The re-telling of the story in itself is quite simple, with the five performers sharing around the two roles of Jekyll and Hyde by way wearing hat for the good doctor and badly-coiffured wig for Mr Hyde.
Where this show earns its stripes is in its hilarious barbs and oneliners, tailored to the location they’re performing in.
The show’s dramatic and comedic use of sound serves them well.
A thunderous clap every time the words ‘‘the darkness’’ was uttered and the deep voice manipulation effect on the microphone for the Mr Hyde dialogue made for busy yet polished performance, but one where you almost forgot this was an actual performance.
You’d think everyone was almost ad-libbing the whole thing in the way it comes together, such is the troupe’s engagement in performance.
Though a traditionally grotesque and terrifying character, Jekyll and Hyde produces a Mr Hyde character that is both dark and funny.

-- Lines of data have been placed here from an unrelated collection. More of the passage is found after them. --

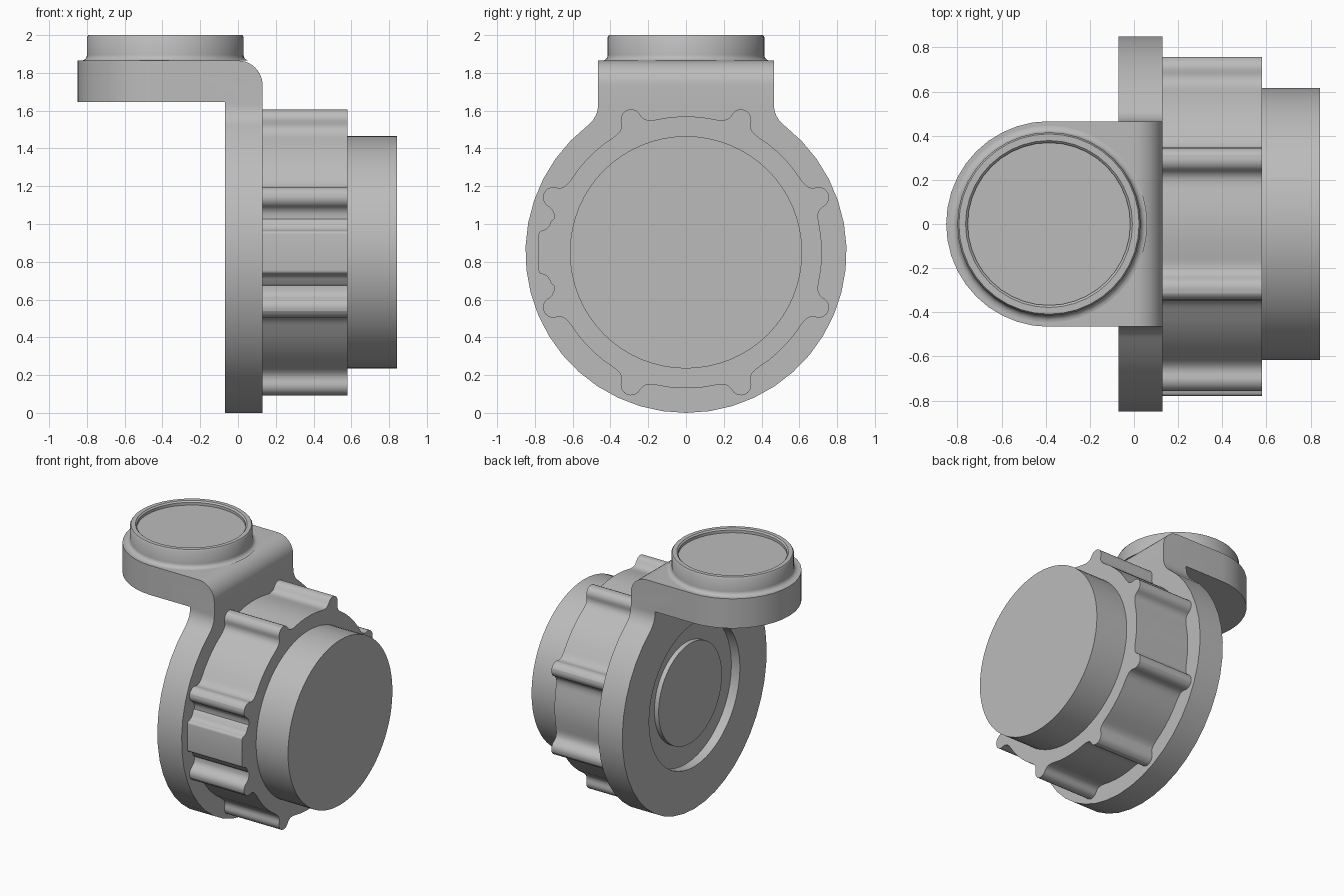
import bpy, bmesh
from math import sin, cos, pi, radians, sqrt, atan2
from mathutils import Vector

cube = bpy.data.objects.get("Cube")
if cube:
    bpy.data.objects.remove(cube, do_unlink=True)

grey = bpy.data.materials.new("plain grey")
grey.use_nodes = True
GREY = (0.5, 0.5, 0.5, 1)
grey.diffuse_color = GREY
grey.node_tree.nodes["Principled BSDF"].inputs["Base Color"].default_value = GREY

HUB = 0.85           # height of the knob axis and radius of the plate
CUP_X = -0.385       # centre of the round cup on the arm
HALF = 0.465         # half width of neck and arm
BACK, FRONT = -0.07, 0.13   # plate faces along x


def make(name, bm):
    bmesh.ops.recalc_face_normals(bm, faces=bm.faces)
    mesh = bpy.data.meshes.new(name)
    bm.to_mesh(mesh)
    bm.free()
    ob = bpy.data.objects.new(name, mesh)
    bpy.context.collection.objects.link(ob)
    mesh.materials.append(grey)
    return ob


def prism(name, points, axis, a, b):
    """Extrude a 2D outline along an axis, from a to b."""
    place = {"x": lambda p: (a, p[0], p[1]),
             "y": lambda p: (p[0], a, p[1]),
             "z": lambda p: (p[0], p[1], a)}[axis]
    shift = Vector([(b - a) * (axis == k) for k in "xyz"])
    bm = bmesh.new()
    face = bm.faces.new([bm.verts.new(place(p)) for p in points])
    out = bmesh.ops.extrude_face_region(bm, geom=[face])
    verts = [v for v in out["geom"] if isinstance(v, bmesh.types.BMVert)]
    bmesh.ops.translate(bm, verts=verts, vec=shift)
    return make(name, bm)


def arc(cx, cy, r, start, end, steps):
    return [(cx + r * cos(start + (end - start) * i / steps),
             cy + r * sin(start + (end - start) * i / steps)) for i in range(steps + 1)]


def lathe(name, profile, cx, steps):
    """Spin a (radius, height) profile around a vertical axis."""
    bm = bmesh.new()
    verts = [bm.verts.new((cx + r, 0, z)) for r, z in profile]
    edges = [bm.edges.new(pair) for pair in zip(verts, verts[1:])]
    bmesh.ops.spin(bm, geom=verts + edges, cent=(cx, 0, 0), axis=(0, 0, 1),
                   angle=2 * pi, steps=steps)
    bmesh.ops.remove_doubles(bm, verts=bm.verts, dist=1e-4)
    return make(name, bm)


def boolean(ob, cutter, operation):
    cutter.hide_render = True
    mod = ob.modifiers.new("cut", "BOOLEAN")
    mod.operation, mod.object, mod.solver = operation, cutter, "EXACT"
    bpy.context.view_layer.objects.active = ob
    bpy.ops.object.modifier_apply(modifier=mod.name)
    bpy.data.objects.remove(cutter, do_unlink=True)


# Bracket: bent side profile trimmed by its end outline and its plan outline
bend = 0.13
side = ([(BACK, -0.1), (FRONT, -0.1)]
        + arc(FRONT - bend, 1.865 - bend, bend, 0, pi / 2, 10)
        + [(-1, 1.865), (-1, 1.645), (BACK, 1.645)])
bracket = prism("bracket", side, "y", -1, 1)

fillet = 0.14
fy = HALF + fillet
fz = sqrt((HUB + fillet) ** 2 - fy ** 2)
tangent = atan2(fz, fy)
right = arc(fy, HUB + fz, fillet, pi, pi + tangent, 8)      # neck fillet
disc = arc(0, HUB, HUB, tangent, -pi - tangent, 34)
left = [(-y, z) for y, z in reversed(right)]
outline = [(HALF, 2)] + right + disc[1:-1] + left + [(-HALF, 2)]
boolean(bracket, prism("end_cutter", outline, "x", -1.2, 0.4), "INTERSECT")

plan = arc(CUP_X, 0, HALF + 0.0005, pi / 2, 3 * pi / 2, 20) + [
    (CUP_X, -1.2), (0.4, -1.2), (0.4, 1.2), (CUP_X, 1.2)]
boolean(bracket, prism("plan_cutter", plan, "z", -0.3, 2.2), "INTERSECT")

# Round recess in the back of the plate, with a low boss inside
floor_x = 0.0
recess = arc(0, HUB, 0.535, 0, 2 * pi, 48)[:-1]
boolean(bracket, prism("recess_cutter", recess, "x", -0.3, floor_x), "DIFFERENCE")
boss = prism("back_boss", arc(0, HUB, 0.373, 0, 2 * pi, 48)[:-1], "x", floor_x, -0.035)

# Cup on the arm: flared foot, rounded rim, shallow dished top
foot = arc(0.445, 1.895, 0.03, 3 * pi / 2, pi, 5)
cup = lathe("cup", [(0, 1.865)] + foot + [
    (0.415, 1.99), (0.408, 2), (0.378, 2), (0.368, 1.99), (0.368, 1.97), (0, 1.97)],
    CUP_X, 40)

# Fluted knob: eight ribs around a drum and one wide rib on the front side
RADIUS = 0.72


def rib(angle, half, top):
    """Points of one rib: concave foot, straight flank, rounded tip."""
    flank = [(half + 0.05, RADIUS - 0.006), (half + 0.025, RADIUS + 0.004),
             (half + 0.008, RADIUS + 0.02), (half, RADIUS + 0.04)]
    soft = top - RADIUS - 0.04
    flank += arc(half - soft, top - soft, soft, 0, pi / 2, 5)[1:]
    local = flank + [(-t, r) for t, r in reversed(flank)]
    c, s = cos(angle), sin(angle)
    return [(r * c + t * s, HUB + r * s - t * c) for t, r in local]


ribs = [(22.5 + 45 * i, 0.055, 0.815) for i in range(8)]
ribs.append((180, 0.115, 0.78))
ribs.sort()
knob_outline = []
for i, (deg, half, top) in enumerate(ribs):
    knob_outline += rib(radians(deg), half, top)
    next_deg, next_half, _ = ribs[(i + 1) % len(ribs)]
    next_deg += 360 * (next_deg < deg)
    start = radians(deg) + (half + 0.07) / RADIUS
    end = radians(next_deg) - (next_half + 0.07) / RADIUS
    if end - start > 0.1:
        knob_outline += arc(0, HUB, RADIUS, start, end, 5)
knob = prism("fluted_knob", knob_outline, "x", FRONT, 0.58)

# Plain end drum
end_drum = prism("end_drum", arc(0, HUB, 0.615, 0, 2 * pi, 64)[:-1], "x", 0.58, 0.843)

# Smooth shading with sharp edges kept
bpy.ops.object.select_all(action="DESELECT")
for ob in (bracket, boss, cup, knob, end_drum):
    ob.select_set(True)
    bpy.context.view_layer.objects.active = ob
bpy.ops.object.shade_smooth_by_angle(angle=radians(35))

Giving into his dark desires, his one liners from ‘‘can I sniff your neck’’ to his, ahem, ‘‘involvement’’ in what I think was a sort of interpretive dance at a strip club, are sure to have you doubled over in laughter.
Don’t worry about that darkness taking over the show though, they always make sure to ‘‘push it down’’ and keep the momentum going.
A most boisterous and sidesplitting retelling of the Robert Louis Stevenson classic; darlings, take the time to revel in the delectable chaos that is Jekyll and Hyde – it’s very passionate (they are very French).
The cast from Dr Jekyll and Mr Hyde.
Stress, both physical and mental, has a lot to answer for.